* ENTRIES SHOWN
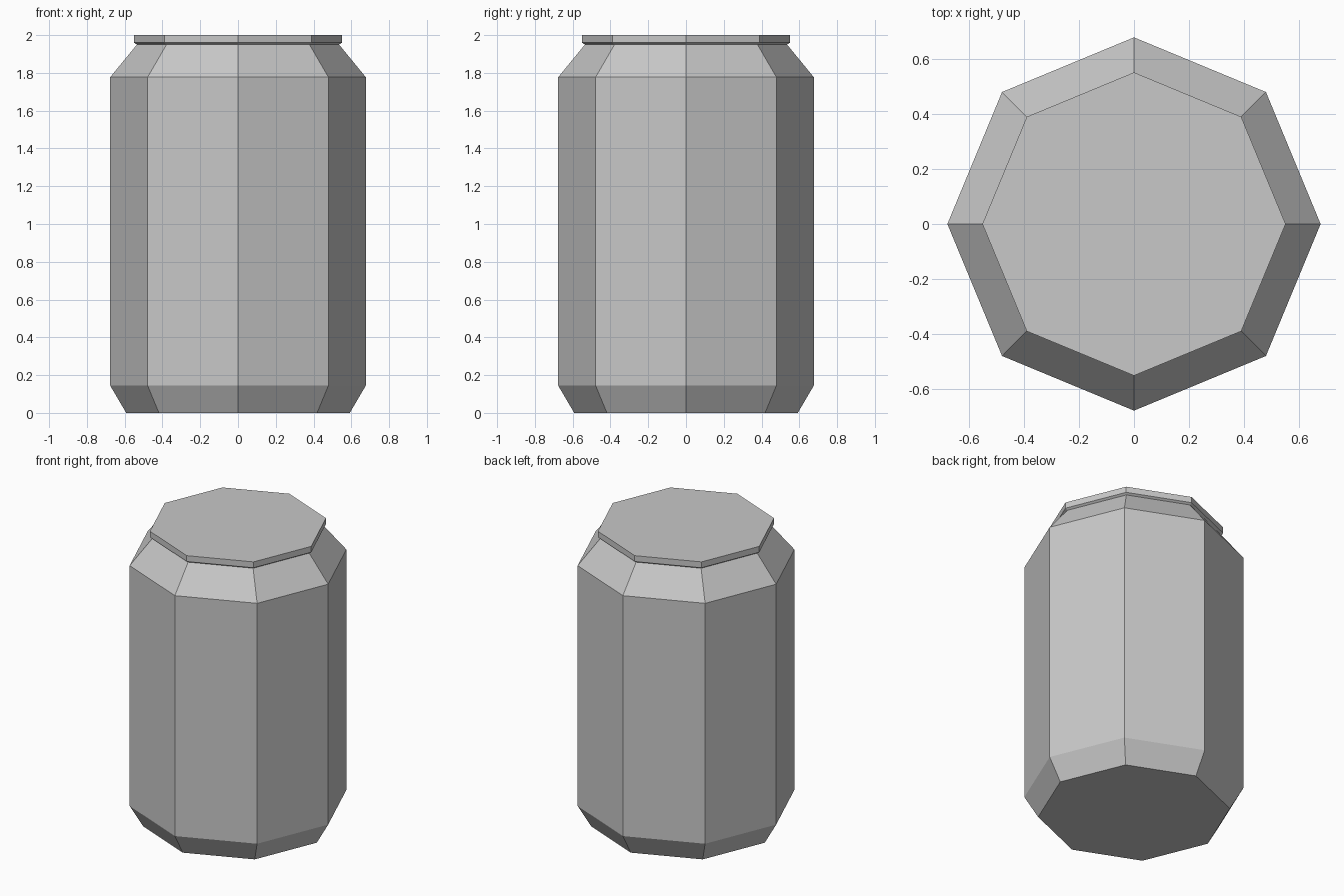
import bpy
import bmesh
from math import cos, sin, pi

cube = bpy.data.objects.get("Cube")
if cube:
    bpy.data.objects.remove(cube, do_unlink=True)

SIDES = 8

metal = bpy.data.materials.new("light_grey_metal")
metal.use_nodes = True
colour = (0.58, 0.58, 0.58, 1)
metal.diffuse_color = colour
metal.node_tree.nodes["Principled BSDF"].inputs["Base Color"].default_value = colour


def turned_part(name, profile):
    """Turn a (radius, height) profile into a closed, flat-shaded prism."""
    bm = bmesh.new()
    rings = [[bm.verts.new((r * cos(2 * pi * i / SIDES), r * sin(2 * pi * i / SIDES), z))
              for i in range(SIDES)] for r, z in profile]
    for low, high in zip(rings, rings[1:]):
        for i in range(SIDES):
            j = (i + 1) % SIDES
            bm.faces.new((low[i], low[j], high[j], high[i]))
    bm.faces.new(rings[0][::-1])
    bm.faces.new(rings[-1])
    mesh = bpy.data.meshes.new(name)
    bm.to_mesh(mesh)
    bm.free()
    mesh.materials.append(metal)
    obj = bpy.data.objects.new(name, mesh)
    bpy.context.collection.objects.link(obj)
    return obj


# Can body: tapered foot, straight wall, sloping shoulder, and the
# slightly overhanging lid rim, as one continuous shell
turned_part("can_body", [(0.592, 0), (0.677, 0.145), (0.677, 1.777), (0.535, 1.95),
                         (0.55, 1.96), (0.55, 2.0)])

* TASK GOAL
Starting from the line with "bm.faces.new((low[i], low[j], high[j], high[i]))" and ending with the final line of the data, quote every line exactly, both ends included.

* SOLUTION FOR THIS PROBLEM
            bm.faces.new((low[i], low[j], high[j], high[i]))
    bm.faces.new(rings[0][::-1])
    bm.faces.new(rings[-1])
    mesh = bpy.data.meshes.new(name)
    bm.to_mesh(mesh)
    bm.free()
    mesh.materials.append(metal)
    obj = bpy.data.objects.new(name, mesh)
    bpy.context.collection.objects.link(obj)
    return obj


# Can body: tapered foot, straight wall, sloping shoulder, and the
# slightly overhanging lid rim, as one continuous shell
turned_part("can_body", [(0.592, 0), (0.677, 0.145), (0.677, 1.777), (0.535, 1.95),
                         (0.55, 1.96), (0.55, 2.0)])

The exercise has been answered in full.